Wrightbus owes £60m say administrators - and creditors may get nothing
THE scale of Ballymena firm Wrights Group's debt when it went into administration last month has been laid bare in a report by Deloitte.
And apart from Invest NI, to whom it owed £2.5 million, it seems likely its creditors will only get back a tiny fraction - if any - of their outstanding money.
A progress report from administrator Deloitte reveals that the bus-builder owes more than £60 million creditors, which includes £38.1 million due to Bank of Ireland, a secured creditor.
"Based on currently available information, we anticipate there will be sufficient asset realisation to repay Invest NI in full but not sufficient to pay Bank of Ireland in full," the report says.
There are a number of preferential creditors, mainly relating to Wrights and its sister companies for wages and some redundancy payments.
But unsecured creditors with non-preferential claims are owed more than £20.6 million.
And given that there is insufficient assets to pay even a secured creditor in Bank of Ireland, they are likely to get nothing.
The report reveals that Wrights is in hock to 900-plus companies in more than 20 countries including Malaysia, China, Canada, Poland, Turkey and Germany.
At least one of those creditors is owed more than £1 million, while scores of its suppliers are out six-figure sums.
Among them, Lurgan-based Electronic Excellence Ltd, which specialises in the design and supply of cable assemblies and interconnect solutions, is owed £182,711.
But some of the amounts are worthy of a petty cash tin, with a Lisburn hydraulics firm owed a measly £7.68 and a company in Newcastle out just £8.16.
Wright Group also owes money to several hotel businesses in the Ballymena area, including £3,799 to the Galgorm Manor and £65 to the Adair Arms.
Among the hundreds of creditors is Queen's University, which is listed as being owed £268,561.
In 2016, to mark the Wright Group's 70th anniversary year, the William Wright Technology Centre, named after the company's founder, was established to develop cleaner environmental technology for advanced passenger transport in the UK and around the world.
At the time Wrights pledged to invest £300,000 in the facility, though there had been some speculation as the time of the administration that that money hadn't been paid.
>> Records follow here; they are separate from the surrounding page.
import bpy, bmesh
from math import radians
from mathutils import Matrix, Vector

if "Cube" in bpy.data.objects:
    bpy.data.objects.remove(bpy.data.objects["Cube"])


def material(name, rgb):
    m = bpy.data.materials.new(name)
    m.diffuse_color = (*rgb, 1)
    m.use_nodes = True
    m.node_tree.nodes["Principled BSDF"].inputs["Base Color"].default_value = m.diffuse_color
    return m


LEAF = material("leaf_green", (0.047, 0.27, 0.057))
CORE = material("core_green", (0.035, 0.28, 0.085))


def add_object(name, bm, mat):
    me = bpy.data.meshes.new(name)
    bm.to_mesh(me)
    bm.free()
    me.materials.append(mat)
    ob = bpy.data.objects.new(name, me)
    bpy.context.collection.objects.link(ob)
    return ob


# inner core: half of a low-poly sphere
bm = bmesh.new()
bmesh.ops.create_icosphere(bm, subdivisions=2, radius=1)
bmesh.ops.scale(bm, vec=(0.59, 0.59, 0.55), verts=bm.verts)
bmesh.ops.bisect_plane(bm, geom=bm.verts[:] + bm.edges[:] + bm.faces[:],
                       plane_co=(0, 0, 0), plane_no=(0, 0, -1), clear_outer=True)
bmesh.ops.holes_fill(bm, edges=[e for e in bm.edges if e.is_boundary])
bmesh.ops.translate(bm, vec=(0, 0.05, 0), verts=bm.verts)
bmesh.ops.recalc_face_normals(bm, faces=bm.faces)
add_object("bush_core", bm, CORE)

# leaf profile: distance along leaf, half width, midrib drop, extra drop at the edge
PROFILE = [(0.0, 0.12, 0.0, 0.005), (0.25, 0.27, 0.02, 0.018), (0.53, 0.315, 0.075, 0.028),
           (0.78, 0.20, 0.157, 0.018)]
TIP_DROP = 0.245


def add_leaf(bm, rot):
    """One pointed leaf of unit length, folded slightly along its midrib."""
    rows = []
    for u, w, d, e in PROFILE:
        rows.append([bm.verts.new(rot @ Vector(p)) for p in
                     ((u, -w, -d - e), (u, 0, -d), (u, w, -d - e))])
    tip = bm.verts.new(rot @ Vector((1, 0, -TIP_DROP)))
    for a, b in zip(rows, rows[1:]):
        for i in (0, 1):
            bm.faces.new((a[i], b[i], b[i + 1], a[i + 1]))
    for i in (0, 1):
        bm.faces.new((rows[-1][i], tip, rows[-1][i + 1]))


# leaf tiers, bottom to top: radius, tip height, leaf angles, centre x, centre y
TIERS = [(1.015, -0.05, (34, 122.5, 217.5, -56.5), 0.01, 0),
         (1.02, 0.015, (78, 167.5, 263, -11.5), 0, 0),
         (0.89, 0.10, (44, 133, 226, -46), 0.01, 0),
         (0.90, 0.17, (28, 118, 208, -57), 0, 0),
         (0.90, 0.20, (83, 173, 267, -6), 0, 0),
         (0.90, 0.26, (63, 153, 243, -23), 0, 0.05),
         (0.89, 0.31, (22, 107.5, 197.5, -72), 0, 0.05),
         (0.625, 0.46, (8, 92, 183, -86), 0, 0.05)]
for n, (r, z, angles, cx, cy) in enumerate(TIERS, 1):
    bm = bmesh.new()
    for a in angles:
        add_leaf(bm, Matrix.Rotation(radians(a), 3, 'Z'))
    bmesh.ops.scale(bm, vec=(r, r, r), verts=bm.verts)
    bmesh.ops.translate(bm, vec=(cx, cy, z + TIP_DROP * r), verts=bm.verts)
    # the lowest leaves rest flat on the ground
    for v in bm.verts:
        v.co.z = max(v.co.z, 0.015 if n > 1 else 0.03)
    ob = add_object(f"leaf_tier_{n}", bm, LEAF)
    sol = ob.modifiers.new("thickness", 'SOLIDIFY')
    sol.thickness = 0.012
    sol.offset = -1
The university wouldn't comment.
Deloitte's report shows that the group's performance has declined since 2017 because of a fall in turnover and profit margin, and in the first eight months of this year its accounts showed a loss of £19.5m
The administrators say the decline is due to a number of factors, including a slowdown in the UK bus market, unforeseen inefficiencies, consolidating its Northern Ireland operations into a single facility, and loss making contracts in South East Asia.
The company realised in May that is was in dire straits and had to be sold, and at that stage its appeals for a short-term cash injection were met by Invest NI and Bank of Ireland, who each invested £2.5m to keep the business ticking over.
When a buyer couldn't be found by September, the firm went into administration with the loss of 1,145 jobs (66 posts were retained to assist with the administration process), bringing to an end 73 years of ownership by the Wright family.
However, in October English industrialist Jo Bamford, son of JCB chairman Lord Bamford, agreed to buy Wrights after a protracted dispute over land ownership was resolved.